[Opening Data section]

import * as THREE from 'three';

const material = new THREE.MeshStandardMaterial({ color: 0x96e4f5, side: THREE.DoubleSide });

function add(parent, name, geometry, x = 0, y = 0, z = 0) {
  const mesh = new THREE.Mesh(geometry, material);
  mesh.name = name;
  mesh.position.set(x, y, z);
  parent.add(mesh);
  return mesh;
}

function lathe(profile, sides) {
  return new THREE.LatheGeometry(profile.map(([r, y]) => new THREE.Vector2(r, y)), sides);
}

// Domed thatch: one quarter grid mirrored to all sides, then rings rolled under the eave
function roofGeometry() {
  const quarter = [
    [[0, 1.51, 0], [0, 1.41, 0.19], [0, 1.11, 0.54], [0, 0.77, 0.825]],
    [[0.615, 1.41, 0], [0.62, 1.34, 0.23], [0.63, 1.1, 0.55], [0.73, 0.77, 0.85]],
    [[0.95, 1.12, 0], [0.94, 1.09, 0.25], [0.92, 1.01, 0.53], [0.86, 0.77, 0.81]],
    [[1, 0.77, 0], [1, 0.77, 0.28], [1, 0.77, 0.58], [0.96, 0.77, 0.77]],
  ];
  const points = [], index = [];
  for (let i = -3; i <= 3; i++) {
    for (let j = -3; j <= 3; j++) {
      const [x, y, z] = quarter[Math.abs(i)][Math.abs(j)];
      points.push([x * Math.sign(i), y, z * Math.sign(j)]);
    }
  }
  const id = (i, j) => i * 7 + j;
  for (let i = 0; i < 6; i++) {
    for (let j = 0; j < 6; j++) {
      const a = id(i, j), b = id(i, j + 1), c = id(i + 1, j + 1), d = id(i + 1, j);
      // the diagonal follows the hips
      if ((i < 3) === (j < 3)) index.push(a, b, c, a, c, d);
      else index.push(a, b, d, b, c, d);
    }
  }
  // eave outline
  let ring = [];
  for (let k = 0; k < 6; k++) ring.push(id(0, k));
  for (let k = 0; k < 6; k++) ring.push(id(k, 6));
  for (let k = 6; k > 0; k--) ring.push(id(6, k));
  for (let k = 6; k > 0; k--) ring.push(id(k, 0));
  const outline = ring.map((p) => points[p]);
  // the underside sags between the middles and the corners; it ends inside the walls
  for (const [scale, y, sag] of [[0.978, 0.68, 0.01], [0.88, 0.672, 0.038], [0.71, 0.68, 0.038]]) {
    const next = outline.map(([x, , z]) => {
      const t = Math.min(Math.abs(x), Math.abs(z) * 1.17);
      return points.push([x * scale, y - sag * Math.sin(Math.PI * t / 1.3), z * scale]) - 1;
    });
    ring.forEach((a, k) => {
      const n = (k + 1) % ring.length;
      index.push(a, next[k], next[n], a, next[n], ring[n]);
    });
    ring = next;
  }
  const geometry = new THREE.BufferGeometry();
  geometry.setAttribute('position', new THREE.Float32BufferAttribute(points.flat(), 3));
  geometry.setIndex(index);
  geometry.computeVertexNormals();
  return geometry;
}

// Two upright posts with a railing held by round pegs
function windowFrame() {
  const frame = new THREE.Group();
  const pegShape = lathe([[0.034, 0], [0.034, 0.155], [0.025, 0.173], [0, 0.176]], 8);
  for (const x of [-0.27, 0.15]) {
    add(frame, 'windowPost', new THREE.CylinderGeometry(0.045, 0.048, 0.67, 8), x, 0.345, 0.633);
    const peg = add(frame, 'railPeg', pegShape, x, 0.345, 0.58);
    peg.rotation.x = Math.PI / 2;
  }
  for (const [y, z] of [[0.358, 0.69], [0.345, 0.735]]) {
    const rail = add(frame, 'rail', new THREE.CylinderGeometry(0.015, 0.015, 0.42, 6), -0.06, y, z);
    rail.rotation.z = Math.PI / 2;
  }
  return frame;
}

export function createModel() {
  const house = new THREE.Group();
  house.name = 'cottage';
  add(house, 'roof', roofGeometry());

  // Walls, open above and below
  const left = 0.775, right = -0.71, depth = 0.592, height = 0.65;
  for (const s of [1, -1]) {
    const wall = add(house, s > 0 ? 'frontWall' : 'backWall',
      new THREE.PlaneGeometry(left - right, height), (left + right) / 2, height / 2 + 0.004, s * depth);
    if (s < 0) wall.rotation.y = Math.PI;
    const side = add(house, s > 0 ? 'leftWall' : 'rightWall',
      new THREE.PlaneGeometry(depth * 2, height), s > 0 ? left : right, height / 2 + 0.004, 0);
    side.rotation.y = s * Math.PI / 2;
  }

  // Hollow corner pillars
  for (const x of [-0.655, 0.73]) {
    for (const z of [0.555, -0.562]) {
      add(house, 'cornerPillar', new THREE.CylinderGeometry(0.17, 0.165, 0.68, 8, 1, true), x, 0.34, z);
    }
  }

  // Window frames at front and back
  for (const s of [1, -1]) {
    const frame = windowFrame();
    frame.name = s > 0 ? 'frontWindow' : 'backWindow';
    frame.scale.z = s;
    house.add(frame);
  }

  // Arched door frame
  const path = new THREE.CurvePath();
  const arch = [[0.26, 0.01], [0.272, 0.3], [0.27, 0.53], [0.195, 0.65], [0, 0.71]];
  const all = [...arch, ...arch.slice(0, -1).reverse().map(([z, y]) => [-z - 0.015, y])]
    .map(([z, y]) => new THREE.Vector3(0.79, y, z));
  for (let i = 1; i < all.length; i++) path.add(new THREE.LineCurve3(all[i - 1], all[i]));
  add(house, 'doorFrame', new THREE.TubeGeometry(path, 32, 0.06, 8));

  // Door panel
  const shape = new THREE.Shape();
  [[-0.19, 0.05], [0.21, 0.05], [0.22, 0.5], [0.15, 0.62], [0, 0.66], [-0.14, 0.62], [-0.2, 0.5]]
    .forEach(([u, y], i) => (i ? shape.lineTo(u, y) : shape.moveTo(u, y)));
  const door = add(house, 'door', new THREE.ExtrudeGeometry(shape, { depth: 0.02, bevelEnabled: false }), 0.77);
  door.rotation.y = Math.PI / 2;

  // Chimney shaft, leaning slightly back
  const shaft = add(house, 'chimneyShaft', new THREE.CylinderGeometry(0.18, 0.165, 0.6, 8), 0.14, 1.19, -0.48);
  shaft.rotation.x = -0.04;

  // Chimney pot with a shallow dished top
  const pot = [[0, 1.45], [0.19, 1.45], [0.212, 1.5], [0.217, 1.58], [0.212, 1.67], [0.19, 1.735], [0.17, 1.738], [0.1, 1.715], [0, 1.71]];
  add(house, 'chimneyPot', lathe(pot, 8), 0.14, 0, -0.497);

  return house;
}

[Closing Data section]

• Activity
Print the material verbatim, all of it.

• Response to this task
import * as THREE from 'three';

const material = new THREE.MeshStandardMaterial({ color: 0x96e4f5, side: THREE.DoubleSide });

function add(parent, name, geometry, x = 0, y = 0, z = 0) {
  const mesh = new THREE.Mesh(geometry, material);
  mesh.name = name;
  mesh.position.set(x, y, z);
  parent.add(mesh);
  return mesh;
}

function lathe(profile, sides) {
  return new THREE.LatheGeometry(profile.map(([r, y]) => new THREE.Vector2(r, y)), sides);
}

// Domed thatch: one quarter grid mirrored to all sides, then rings rolled under the eave
function roofGeometry() {
  const quarter = [
    [[0, 1.51, 0], [0, 1.41, 0.19], [0, 1.11, 0.54], [0, 0.77, 0.825]],
    [[0.615, 1.41, 0], [0.62, 1.34, 0.23], [0.63, 1.1, 0.55], [0.73, 0.77, 0.85]],
    [[0.95, 1.12, 0], [0.94, 1.09, 0.25], [0.92, 1.01, 0.53], [0.86, 0.77, 0.81]],
    [[1, 0.77, 0], [1, 0.77, 0.28], [1, 0.77, 0.58], [0.96, 0.77, 0.77]],
  ];
  const points = [], index = [];
  for (let i = -3; i <= 3; i++) {
    for (let j = -3; j <= 3; j++) {
      const [x, y, z] = quarter[Math.abs(i)][Math.abs(j)];
      points.push([x * Math.sign(i), y, z * Math.sign(j)]);
    }
  }
  const id = (i, j) => i * 7 + j;
  for (let i = 0; i < 6; i++) {
    for (let j = 0; j < 6; j++) {
      const a = id(i, j), b = id(i, j + 1), c = id(i + 1, j + 1), d = id(i + 1, j);
      // the diagonal follows the hips
      if ((i < 3) === (j < 3)) index.push(a, b, c, a, c, d);
      else index.push(a, b, d, b, c, d);
    }
  }
  // eave outline
  let ring = [];
  for (let k = 0; k < 6; k++) ring.push(id(0, k));
  for (let k = 0; k < 6; k++) ring.push(id(k, 6));
  for (let k = 6; k > 0; k--) ring.push(id(6, k));
  for (let k = 6; k > 0; k--) ring.push(id(k, 0));
  const outline = ring.map((p) => points[p]);
  // the underside sags between the middles and the corners; it ends inside the walls
  for (const [scale, y, sag] of [[0.978, 0.68, 0.01], [0.88, 0.672, 0.038], [0.71, 0.68, 0.038]]) {
    const next = outline.map(([x, , z]) => {
      const t = Math.min(Math.abs(x), Math.abs(z) * 1.17);
      return points.push([x * scale, y - sag * Math.sin(Math.PI * t / 1.3), z * scale]) - 1;
    });
    ring.forEach((a, k) => {
      const n = (k + 1) % ring.length;
      index.push(a, next[k], next[n], a, next[n], ring[n]);
    });
    ring = next;
  }
  const geometry = new THREE.BufferGeometry();
  geometry.setAttribute('position', new THREE.Float32BufferAttribute(points.flat(), 3));
  geometry.setIndex(index);
  geometry.computeVertexNormals();
  return geometry;
}

// Two upright posts with a railing held by round pegs
function windowFrame() {
  const frame = new THREE.Group();
  const pegShape = lathe([[0.034, 0], [0.034, 0.155], [0.025, 0.173], [0, 0.176]], 8);
  for (const x of [-0.27, 0.15]) {
    add(frame, 'windowPost', new THREE.CylinderGeometry(0.045, 0.048, 0.67, 8), x, 0.345, 0.633);
    const peg = add(frame, 'railPeg', pegShape, x, 0.345, 0.58);
    peg.rotation.x = Math.PI / 2;
  }
  for (const [y, z] of [[0.358, 0.69], [0.345, 0.735]]) {
    const rail = add(frame, 'rail', new THREE.CylinderGeometry(0.015, 0.015, 0.42, 6), -0.06, y, z);
    rail.rotation.z = Math.PI / 2;
  }
  return frame;
}

export function createModel() {
  const house = new THREE.Group();
  house.name = 'cottage';
  add(house, 'roof', roofGeometry());

  // Walls, open above and below
  const left = 0.775, right = -0.71, depth = 0.592, height = 0.65;
  for (const s of [1, -1]) {
    const wall = add(house, s > 0 ? 'frontWall' : 'backWall',
      new THREE.PlaneGeometry(left - right, height), (left + right) / 2, height / 2 + 0.004, s * depth);
    if (s < 0) wall.rotation.y = Math.PI;
    const side = add(house, s > 0 ? 'leftWall' : 'rightWall',
      new THREE.PlaneGeometry(depth * 2, height), s > 0 ? left : right, height / 2 + 0.004, 0);
    side.rotation.y = s * Math.PI / 2;
  }

  // Hollow corner pillars
  for (const x of [-0.655, 0.73]) {
    for (const z of [0.555, -0.562]) {
      add(house, 'cornerPillar', new THREE.CylinderGeometry(0.17, 0.165, 0.68, 8, 1, true), x, 0.34, z);
    }
  }

  // Window frames at front and back
  for (const s of [1, -1]) {
    const frame = windowFrame();
    frame.name = s > 0 ? 'frontWindow' : 'backWindow';
    frame.scale.z = s;
    house.add(frame);
  }

  // Arched door frame
  const path = new THREE.CurvePath();
  const arch = [[0.26, 0.01], [0.272, 0.3], [0.27, 0.53], [0.195, 0.65], [0, 0.71]];
  const all = [...arch, ...arch.slice(0, -1).reverse().map(([z, y]) => [-z - 0.015, y])]
    .map(([z, y]) => new THREE.Vector3(0.79, y, z));
  for (let i = 1; i < all.length; i++) path.add(new THREE.LineCurve3(all[i - 1], all[i]));
  add(house, 'doorFrame', new THREE.TubeGeometry(path, 32, 0.06, 8));

  // Door panel
  const shape = new THREE.Shape();
  [[-0.19, 0.05], [0.21, 0.05], [0.22, 0.5], [0.15, 0.62], [0, 0.66], [-0.14, 0.62], [-0.2, 0.5]]
    .forEach(([u, y], i) => (i ? shape.lineTo(u, y) : shape.moveTo(u, y)));
  const door = add(house, 'door', new THREE.ExtrudeGeometry(shape, { depth: 0.02, bevelEnabled: false }), 0.77);
  door.rotation.y = Math.PI / 2;

  // Chimney shaft, leaning slightly back
  const shaft = add(house, 'chimneyShaft', new THREE.CylinderGeometry(0.18, 0.165, 0.6, 8), 0.14, 1.19, -0.48);
  shaft.rotation.x = -0.04;

  // Chimney pot with a shallow dished top
  const pot = [[0, 1.45], [0.19, 1.45], [0.212, 1.5], [0.217, 1.58], [0.212, 1.67], [0.19, 1.735], [0.17, 1.738], [0.1, 1.715], [0, 1.71]];
  add(house, 'chimneyPot', lathe(pot, 8), 0.14, 0, -0.497);

  return house;
}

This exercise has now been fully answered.